→ Exercise: Retype the material exactly, ending with the line containing "stations.append((pos[i], t.normalized(), p[3], p[4]))".

================================

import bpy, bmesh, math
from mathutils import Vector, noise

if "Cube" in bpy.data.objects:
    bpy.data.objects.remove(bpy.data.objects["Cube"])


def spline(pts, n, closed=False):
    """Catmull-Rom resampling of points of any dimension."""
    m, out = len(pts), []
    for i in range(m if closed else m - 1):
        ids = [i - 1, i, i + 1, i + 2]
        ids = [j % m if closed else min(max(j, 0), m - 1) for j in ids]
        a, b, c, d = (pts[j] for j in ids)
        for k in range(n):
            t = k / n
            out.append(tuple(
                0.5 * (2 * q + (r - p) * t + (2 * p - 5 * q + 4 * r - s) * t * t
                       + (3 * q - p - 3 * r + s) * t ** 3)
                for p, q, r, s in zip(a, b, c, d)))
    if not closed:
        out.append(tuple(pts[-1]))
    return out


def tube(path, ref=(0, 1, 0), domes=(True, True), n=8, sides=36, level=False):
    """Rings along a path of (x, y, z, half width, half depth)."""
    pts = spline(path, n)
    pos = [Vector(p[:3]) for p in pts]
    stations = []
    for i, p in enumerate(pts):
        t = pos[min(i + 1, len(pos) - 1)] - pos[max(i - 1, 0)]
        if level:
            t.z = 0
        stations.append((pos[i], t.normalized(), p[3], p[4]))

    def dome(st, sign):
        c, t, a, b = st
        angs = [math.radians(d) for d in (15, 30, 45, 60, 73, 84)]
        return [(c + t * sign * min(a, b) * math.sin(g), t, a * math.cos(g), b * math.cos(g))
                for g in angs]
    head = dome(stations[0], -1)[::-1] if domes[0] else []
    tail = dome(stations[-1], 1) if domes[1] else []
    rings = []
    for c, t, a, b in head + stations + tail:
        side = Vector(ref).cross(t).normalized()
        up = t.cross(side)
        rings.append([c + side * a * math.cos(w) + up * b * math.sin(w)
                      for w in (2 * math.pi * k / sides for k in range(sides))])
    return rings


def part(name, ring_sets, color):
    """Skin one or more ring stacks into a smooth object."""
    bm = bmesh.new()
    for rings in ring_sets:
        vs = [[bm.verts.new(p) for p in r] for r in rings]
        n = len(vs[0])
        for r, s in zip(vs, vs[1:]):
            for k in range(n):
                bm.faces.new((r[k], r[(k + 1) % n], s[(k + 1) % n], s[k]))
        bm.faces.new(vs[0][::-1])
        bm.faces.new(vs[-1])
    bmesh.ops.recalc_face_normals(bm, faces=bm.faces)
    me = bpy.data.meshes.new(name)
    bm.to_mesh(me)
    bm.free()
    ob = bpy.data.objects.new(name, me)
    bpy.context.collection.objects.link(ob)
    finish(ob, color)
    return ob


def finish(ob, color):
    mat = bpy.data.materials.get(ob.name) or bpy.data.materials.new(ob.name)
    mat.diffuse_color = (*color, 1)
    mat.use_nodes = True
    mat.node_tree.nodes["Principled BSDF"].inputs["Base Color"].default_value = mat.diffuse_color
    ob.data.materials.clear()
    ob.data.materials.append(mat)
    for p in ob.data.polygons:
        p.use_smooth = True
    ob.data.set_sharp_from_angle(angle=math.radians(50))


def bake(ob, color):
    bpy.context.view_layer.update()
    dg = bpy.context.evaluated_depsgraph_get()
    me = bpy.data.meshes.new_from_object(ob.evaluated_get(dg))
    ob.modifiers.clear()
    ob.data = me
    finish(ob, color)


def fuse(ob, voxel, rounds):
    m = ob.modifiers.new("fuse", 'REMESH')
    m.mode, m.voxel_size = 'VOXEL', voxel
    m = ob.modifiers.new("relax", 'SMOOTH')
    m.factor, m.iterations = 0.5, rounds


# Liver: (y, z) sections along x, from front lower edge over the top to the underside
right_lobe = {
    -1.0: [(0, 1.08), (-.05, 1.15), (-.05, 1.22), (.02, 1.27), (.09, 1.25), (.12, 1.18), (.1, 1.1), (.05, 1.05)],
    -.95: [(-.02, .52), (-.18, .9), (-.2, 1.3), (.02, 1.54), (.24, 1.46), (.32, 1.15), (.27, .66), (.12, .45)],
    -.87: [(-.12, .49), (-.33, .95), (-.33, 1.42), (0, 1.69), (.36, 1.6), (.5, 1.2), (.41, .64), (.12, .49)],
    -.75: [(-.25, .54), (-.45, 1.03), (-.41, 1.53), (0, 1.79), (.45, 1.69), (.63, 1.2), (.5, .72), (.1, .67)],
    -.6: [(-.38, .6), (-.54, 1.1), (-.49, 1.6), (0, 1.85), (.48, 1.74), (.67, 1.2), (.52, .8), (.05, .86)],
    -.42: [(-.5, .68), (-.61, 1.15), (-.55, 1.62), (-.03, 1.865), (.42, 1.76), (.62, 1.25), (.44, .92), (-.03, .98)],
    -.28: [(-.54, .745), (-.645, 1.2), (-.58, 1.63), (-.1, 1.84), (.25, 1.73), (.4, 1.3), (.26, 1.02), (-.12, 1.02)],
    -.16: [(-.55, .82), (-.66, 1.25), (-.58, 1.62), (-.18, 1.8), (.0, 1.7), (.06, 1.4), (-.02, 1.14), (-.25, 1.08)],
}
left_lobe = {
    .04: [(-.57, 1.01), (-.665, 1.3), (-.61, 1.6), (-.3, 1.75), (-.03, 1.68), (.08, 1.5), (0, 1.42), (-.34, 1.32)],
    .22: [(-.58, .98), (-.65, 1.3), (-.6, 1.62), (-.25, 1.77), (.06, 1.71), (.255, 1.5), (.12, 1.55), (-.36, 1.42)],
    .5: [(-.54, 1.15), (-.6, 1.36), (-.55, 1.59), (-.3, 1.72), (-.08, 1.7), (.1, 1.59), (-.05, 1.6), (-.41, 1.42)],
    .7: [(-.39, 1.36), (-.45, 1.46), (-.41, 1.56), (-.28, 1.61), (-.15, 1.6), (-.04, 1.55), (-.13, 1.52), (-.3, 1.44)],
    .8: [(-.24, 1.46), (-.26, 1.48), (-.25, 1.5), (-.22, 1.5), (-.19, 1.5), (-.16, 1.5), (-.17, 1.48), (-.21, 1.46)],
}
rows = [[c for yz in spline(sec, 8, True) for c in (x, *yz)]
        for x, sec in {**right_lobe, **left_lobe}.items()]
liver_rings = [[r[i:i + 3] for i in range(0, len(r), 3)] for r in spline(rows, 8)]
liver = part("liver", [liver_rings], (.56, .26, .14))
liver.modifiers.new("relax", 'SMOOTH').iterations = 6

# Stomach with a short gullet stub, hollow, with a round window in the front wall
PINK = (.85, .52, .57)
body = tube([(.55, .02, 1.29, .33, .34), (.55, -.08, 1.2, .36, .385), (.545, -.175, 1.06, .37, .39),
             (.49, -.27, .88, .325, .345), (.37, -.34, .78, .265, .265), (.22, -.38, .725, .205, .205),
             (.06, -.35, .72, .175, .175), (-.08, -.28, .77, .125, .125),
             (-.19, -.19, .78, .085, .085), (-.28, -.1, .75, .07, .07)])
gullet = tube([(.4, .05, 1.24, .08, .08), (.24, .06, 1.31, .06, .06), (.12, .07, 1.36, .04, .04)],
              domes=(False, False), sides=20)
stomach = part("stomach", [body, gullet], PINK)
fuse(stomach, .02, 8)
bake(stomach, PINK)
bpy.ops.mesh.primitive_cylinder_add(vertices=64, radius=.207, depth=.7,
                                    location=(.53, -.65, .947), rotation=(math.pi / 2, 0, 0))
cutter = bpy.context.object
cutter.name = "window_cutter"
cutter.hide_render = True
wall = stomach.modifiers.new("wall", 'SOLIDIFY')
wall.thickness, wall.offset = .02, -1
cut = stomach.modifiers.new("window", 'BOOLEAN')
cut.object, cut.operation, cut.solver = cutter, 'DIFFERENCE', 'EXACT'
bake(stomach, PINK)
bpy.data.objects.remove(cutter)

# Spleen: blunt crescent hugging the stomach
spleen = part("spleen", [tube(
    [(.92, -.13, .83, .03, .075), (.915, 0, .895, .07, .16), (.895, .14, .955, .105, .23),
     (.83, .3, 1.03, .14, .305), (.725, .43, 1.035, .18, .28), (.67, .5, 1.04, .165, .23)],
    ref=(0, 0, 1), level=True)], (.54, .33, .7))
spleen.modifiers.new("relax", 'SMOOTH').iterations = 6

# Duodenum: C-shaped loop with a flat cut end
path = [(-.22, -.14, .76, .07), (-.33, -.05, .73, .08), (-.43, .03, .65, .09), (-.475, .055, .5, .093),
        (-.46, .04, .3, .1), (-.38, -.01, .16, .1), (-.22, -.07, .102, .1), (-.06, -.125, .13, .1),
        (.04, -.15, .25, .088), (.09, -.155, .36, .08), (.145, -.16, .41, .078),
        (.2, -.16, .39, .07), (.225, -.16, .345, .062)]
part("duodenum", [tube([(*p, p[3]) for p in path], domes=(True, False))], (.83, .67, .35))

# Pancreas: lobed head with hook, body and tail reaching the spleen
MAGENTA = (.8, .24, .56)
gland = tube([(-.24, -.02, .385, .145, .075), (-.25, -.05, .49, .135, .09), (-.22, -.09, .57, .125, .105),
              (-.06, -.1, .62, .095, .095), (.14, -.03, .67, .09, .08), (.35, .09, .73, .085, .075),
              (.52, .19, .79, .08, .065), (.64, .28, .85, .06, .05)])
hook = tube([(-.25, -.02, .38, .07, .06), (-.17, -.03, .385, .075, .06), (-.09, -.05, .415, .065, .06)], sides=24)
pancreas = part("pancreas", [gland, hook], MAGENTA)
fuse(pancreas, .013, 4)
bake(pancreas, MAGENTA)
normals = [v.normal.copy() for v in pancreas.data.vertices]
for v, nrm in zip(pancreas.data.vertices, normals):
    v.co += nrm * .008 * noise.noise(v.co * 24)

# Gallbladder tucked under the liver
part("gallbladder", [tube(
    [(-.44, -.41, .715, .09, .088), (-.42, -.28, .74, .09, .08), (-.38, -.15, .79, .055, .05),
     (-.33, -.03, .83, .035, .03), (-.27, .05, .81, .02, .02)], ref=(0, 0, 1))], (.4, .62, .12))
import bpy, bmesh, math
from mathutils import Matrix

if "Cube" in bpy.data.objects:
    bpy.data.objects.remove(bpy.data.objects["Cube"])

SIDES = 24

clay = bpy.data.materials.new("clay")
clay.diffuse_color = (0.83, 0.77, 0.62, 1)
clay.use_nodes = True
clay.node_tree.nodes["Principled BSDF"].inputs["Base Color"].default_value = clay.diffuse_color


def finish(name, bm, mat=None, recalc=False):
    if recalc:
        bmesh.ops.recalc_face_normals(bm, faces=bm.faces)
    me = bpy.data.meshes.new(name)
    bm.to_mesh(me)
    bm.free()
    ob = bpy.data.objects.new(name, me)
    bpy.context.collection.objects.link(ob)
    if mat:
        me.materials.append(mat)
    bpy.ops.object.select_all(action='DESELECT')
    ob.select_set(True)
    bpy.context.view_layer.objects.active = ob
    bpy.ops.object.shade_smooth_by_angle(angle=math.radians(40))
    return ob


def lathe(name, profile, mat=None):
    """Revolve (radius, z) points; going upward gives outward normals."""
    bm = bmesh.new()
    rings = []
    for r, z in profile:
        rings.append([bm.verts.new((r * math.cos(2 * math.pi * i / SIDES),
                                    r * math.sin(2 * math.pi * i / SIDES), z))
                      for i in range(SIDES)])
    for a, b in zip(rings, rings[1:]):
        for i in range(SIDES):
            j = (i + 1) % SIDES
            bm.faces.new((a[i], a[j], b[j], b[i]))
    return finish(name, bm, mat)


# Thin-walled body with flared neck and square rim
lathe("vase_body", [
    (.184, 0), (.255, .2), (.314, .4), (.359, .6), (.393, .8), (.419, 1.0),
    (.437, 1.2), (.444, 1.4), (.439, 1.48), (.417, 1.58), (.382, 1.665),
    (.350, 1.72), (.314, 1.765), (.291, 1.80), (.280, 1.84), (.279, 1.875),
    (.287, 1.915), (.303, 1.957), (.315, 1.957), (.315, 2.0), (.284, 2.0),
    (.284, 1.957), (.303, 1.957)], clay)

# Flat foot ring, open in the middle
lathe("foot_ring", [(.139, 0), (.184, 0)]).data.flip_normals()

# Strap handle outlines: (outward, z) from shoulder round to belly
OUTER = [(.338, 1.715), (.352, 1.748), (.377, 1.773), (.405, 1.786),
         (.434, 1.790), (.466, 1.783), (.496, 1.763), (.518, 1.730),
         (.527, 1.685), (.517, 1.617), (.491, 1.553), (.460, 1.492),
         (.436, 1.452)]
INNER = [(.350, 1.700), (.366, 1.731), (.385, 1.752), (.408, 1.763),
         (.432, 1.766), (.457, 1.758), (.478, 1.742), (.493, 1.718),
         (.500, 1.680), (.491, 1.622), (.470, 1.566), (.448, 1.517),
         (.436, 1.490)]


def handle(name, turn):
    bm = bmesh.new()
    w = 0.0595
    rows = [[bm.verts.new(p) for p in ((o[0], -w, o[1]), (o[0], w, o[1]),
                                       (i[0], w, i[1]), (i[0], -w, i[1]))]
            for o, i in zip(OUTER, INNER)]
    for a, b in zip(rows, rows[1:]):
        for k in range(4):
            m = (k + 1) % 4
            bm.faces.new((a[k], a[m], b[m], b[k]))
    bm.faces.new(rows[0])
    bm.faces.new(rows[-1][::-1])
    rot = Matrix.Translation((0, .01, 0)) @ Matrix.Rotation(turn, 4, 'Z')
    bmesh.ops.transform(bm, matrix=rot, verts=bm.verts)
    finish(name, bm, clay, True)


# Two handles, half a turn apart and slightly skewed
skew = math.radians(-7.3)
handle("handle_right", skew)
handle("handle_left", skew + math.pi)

================================

→ Answer to the exercise:
import bpy, bmesh, math
from mathutils import Vector, noise

if "Cube" in bpy.data.objects:
    bpy.data.objects.remove(bpy.data.objects["Cube"])


def spline(pts, n, closed=False):
    """Catmull-Rom resampling of points of any dimension."""
    m, out = len(pts), []
    for i in range(m if closed else m - 1):
        ids = [i - 1, i, i + 1, i + 2]
        ids = [j % m if closed else min(max(j, 0), m - 1) for j in ids]
        a, b, c, d = (pts[j] for j in ids)
        for k in range(n):
            t = k / n
            out.append(tuple(
                0.5 * (2 * q + (r - p) * t + (2 * p - 5 * q + 4 * r - s) * t * t
                       + (3 * q - p - 3 * r + s) * t ** 3)
                for p, q, r, s in zip(a, b, c, d)))
    if not closed:
        out.append(tuple(pts[-1]))
    return out


def tube(path, ref=(0, 1, 0), domes=(True, True), n=8, sides=36, level=False):
    """Rings along a path of (x, y, z, half width, half depth)."""
    pts = spline(path, n)
    pos = [Vector(p[:3]) for p in pts]
    stations = []
    for i, p in enumerate(pts):
        t = pos[min(i + 1, len(pos) - 1)] - pos[max(i - 1, 0)]
        if level:
            t.z = 0
        stations.append((pos[i], t.normalized(), p[3], p[4]))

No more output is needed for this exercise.